In the spirit of Walkabout Language Learning™, Jacky also tied our weekend travels to the class. We concentrated on stories such as our trip to Machu Picchu (click here for Chela’s story in Waiting for a Jewelry Buyer), our experiences with the child-vendors at Ollantaytambo (click here for High Finance in Changing Money). As a variation on the Prepare → Practice → Communicate steps of the Daily Learning Cycle, we prepared oral stories about our weekend adventures, delivered them during class, then refined our communication by translating them as short essays into Spanish. Jacky urged us to write them first in English, then translate them.
The English-first language learning techniques, she emphasized, would allow us to expand our foreign language learning efforts. Spanish translation would usher us into more complex sentence structures and expand our vocabularies. She was right. It does both – but you need to work with your mentor on these to correct errors and refine usage. The weekend stories also brought home how to talk about events in the past, using Preterito Indefinido and Imperfecto correctly, without ever mentioning the terms. Who knew that Preterito Indefinido and Imperfecto would fit so comfortably into Walkabout Language Learning™?

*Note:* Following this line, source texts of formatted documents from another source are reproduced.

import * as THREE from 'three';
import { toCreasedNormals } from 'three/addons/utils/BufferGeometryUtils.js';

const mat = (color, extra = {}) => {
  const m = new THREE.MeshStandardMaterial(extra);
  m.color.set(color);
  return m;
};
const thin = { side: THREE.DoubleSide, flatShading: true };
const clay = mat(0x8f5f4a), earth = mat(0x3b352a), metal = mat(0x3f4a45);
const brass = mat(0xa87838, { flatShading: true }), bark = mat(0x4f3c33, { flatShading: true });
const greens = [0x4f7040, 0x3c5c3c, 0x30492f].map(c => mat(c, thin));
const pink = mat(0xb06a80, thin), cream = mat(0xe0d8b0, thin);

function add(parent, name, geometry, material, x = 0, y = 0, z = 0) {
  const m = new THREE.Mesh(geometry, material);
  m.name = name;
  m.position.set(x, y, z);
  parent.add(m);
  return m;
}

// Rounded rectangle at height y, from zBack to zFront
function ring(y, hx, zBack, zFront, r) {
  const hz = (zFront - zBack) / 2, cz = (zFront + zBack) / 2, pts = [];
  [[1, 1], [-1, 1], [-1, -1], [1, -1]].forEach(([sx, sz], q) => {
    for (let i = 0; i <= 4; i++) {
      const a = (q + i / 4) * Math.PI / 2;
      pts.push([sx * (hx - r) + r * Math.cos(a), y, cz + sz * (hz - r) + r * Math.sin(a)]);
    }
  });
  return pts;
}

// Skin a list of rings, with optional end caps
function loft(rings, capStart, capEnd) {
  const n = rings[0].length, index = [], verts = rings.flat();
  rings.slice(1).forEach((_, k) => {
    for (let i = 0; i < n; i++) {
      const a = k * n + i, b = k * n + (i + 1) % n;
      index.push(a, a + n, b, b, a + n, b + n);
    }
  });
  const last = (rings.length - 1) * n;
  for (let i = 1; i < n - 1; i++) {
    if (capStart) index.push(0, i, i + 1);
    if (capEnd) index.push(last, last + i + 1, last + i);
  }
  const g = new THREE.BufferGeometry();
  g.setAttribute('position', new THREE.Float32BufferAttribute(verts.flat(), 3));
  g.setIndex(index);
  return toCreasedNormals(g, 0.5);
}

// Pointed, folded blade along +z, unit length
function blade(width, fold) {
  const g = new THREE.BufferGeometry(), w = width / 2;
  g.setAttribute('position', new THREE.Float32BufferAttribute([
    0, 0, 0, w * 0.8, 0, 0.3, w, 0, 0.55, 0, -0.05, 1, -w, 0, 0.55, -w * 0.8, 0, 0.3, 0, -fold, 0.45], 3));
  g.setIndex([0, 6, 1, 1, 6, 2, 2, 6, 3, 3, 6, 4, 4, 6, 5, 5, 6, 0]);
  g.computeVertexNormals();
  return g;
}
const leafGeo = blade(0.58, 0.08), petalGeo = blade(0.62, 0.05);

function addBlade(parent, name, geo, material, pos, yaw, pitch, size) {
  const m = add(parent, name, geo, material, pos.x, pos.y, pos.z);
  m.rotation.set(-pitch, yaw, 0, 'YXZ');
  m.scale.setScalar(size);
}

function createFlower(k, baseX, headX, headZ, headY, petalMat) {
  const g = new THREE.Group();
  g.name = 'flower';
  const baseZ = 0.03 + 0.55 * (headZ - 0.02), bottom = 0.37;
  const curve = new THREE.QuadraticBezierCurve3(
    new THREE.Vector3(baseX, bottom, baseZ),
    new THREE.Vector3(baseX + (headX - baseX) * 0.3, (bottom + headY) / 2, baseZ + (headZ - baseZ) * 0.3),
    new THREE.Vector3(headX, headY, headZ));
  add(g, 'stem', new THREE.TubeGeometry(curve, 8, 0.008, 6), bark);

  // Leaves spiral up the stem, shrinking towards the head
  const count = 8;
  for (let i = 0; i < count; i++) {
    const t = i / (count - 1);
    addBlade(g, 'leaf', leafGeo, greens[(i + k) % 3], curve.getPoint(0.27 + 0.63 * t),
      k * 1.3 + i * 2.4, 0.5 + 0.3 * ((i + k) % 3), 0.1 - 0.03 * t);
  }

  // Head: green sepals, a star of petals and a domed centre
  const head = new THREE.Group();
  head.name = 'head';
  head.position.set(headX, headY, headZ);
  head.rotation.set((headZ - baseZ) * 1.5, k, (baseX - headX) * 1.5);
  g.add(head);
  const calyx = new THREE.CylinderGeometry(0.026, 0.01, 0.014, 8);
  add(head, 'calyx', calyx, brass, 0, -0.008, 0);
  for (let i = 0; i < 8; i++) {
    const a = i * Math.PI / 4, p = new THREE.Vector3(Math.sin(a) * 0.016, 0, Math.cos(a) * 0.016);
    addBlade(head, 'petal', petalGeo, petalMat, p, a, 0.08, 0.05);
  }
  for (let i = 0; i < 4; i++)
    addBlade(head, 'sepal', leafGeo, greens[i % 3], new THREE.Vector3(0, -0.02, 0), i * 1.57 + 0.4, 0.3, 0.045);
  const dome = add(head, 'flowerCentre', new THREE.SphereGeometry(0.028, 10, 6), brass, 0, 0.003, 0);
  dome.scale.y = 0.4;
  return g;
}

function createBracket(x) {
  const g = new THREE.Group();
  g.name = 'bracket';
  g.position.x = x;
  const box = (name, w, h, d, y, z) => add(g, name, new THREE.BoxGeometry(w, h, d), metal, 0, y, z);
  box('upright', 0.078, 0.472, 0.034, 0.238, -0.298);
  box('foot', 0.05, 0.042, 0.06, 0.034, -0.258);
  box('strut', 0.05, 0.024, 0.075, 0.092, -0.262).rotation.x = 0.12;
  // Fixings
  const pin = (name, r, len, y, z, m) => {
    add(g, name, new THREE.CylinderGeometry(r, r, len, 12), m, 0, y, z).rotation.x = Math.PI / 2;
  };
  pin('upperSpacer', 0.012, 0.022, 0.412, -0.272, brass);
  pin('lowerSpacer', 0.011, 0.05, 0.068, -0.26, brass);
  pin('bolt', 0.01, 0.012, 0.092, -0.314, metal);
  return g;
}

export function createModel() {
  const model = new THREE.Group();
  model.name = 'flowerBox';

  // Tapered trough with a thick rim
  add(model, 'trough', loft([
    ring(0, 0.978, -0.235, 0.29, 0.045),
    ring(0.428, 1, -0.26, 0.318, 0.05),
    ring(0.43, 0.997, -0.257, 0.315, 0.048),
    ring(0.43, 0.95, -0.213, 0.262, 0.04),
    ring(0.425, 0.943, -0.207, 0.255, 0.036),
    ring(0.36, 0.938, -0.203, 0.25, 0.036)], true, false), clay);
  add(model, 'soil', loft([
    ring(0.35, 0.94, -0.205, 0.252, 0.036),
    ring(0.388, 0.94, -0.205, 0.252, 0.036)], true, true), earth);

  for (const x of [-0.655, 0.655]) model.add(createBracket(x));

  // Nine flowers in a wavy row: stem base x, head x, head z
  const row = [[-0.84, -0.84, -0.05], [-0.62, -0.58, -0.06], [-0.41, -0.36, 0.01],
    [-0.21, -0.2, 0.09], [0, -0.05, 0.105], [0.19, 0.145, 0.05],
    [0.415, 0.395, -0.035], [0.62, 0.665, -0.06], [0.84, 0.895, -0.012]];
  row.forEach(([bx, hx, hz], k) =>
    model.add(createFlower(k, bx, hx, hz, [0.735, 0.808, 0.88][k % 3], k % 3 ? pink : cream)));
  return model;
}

Yesterday, we began talking about what we plan to do next weekend, then the following weekend after we leave Cusco, and the weeks after we return to the U.S. She didn't say a word about learning the future tense – we're learning it, as we envisioned, by example, not by memorizing linguistic rules.
And, through this process, together we've begun sprinkling the class with impromptu language learning activities, like three-minute drills to drive home proper patterns and verb forms to replace those we use incorrectly. She's good at it. We like it. We're all learning something. In short, classes now are going splendidly.
–Posted by Terry, October 24
October 30 update: Today was our next-to-last class and Jacky gave us a written review, which we worked on individually, then discussed orally. It captured expertly everything we worked on this past month. It emphasized practical examples. None of it was designed to catch us with narrowly-focused rules. It brought all our language learning techniques and class work together in a single package. She didn’t mark up our answers, leave them bleeding, and post a score.
When we finished, she went over it with us, and used it to guide our final practice and lay out direction for further study. This review was a perfect example of the fifth step of the Daily Learning Cycle: Evaluate. It was a macro-evaluation of all we worked on for the past four weeks.
She's amazing, Jacky is. It took a huge amount of work to write a review like this, none of it canned. She pulled examples from every lesson we've had, and presented it in a way that will guide us in the future. What a tribute to Maximo Nivel: they have some really fine teachers here. They go the extra mile. Thank you, Jacky. Thank you, Mario Vargas Llosa – some day we will read and understand your work.
2010 Update: Mario Vargas Llosa was awarded the Nobel prize in literature.
Whether you want to read Mario Vargas Llosa in Spanish or just buy fruit from a local vendor, you can create a language learning program tailored to your specific needs. If you want a step by step guide that shows you how, download the Walkabout Language Learning Action Guide.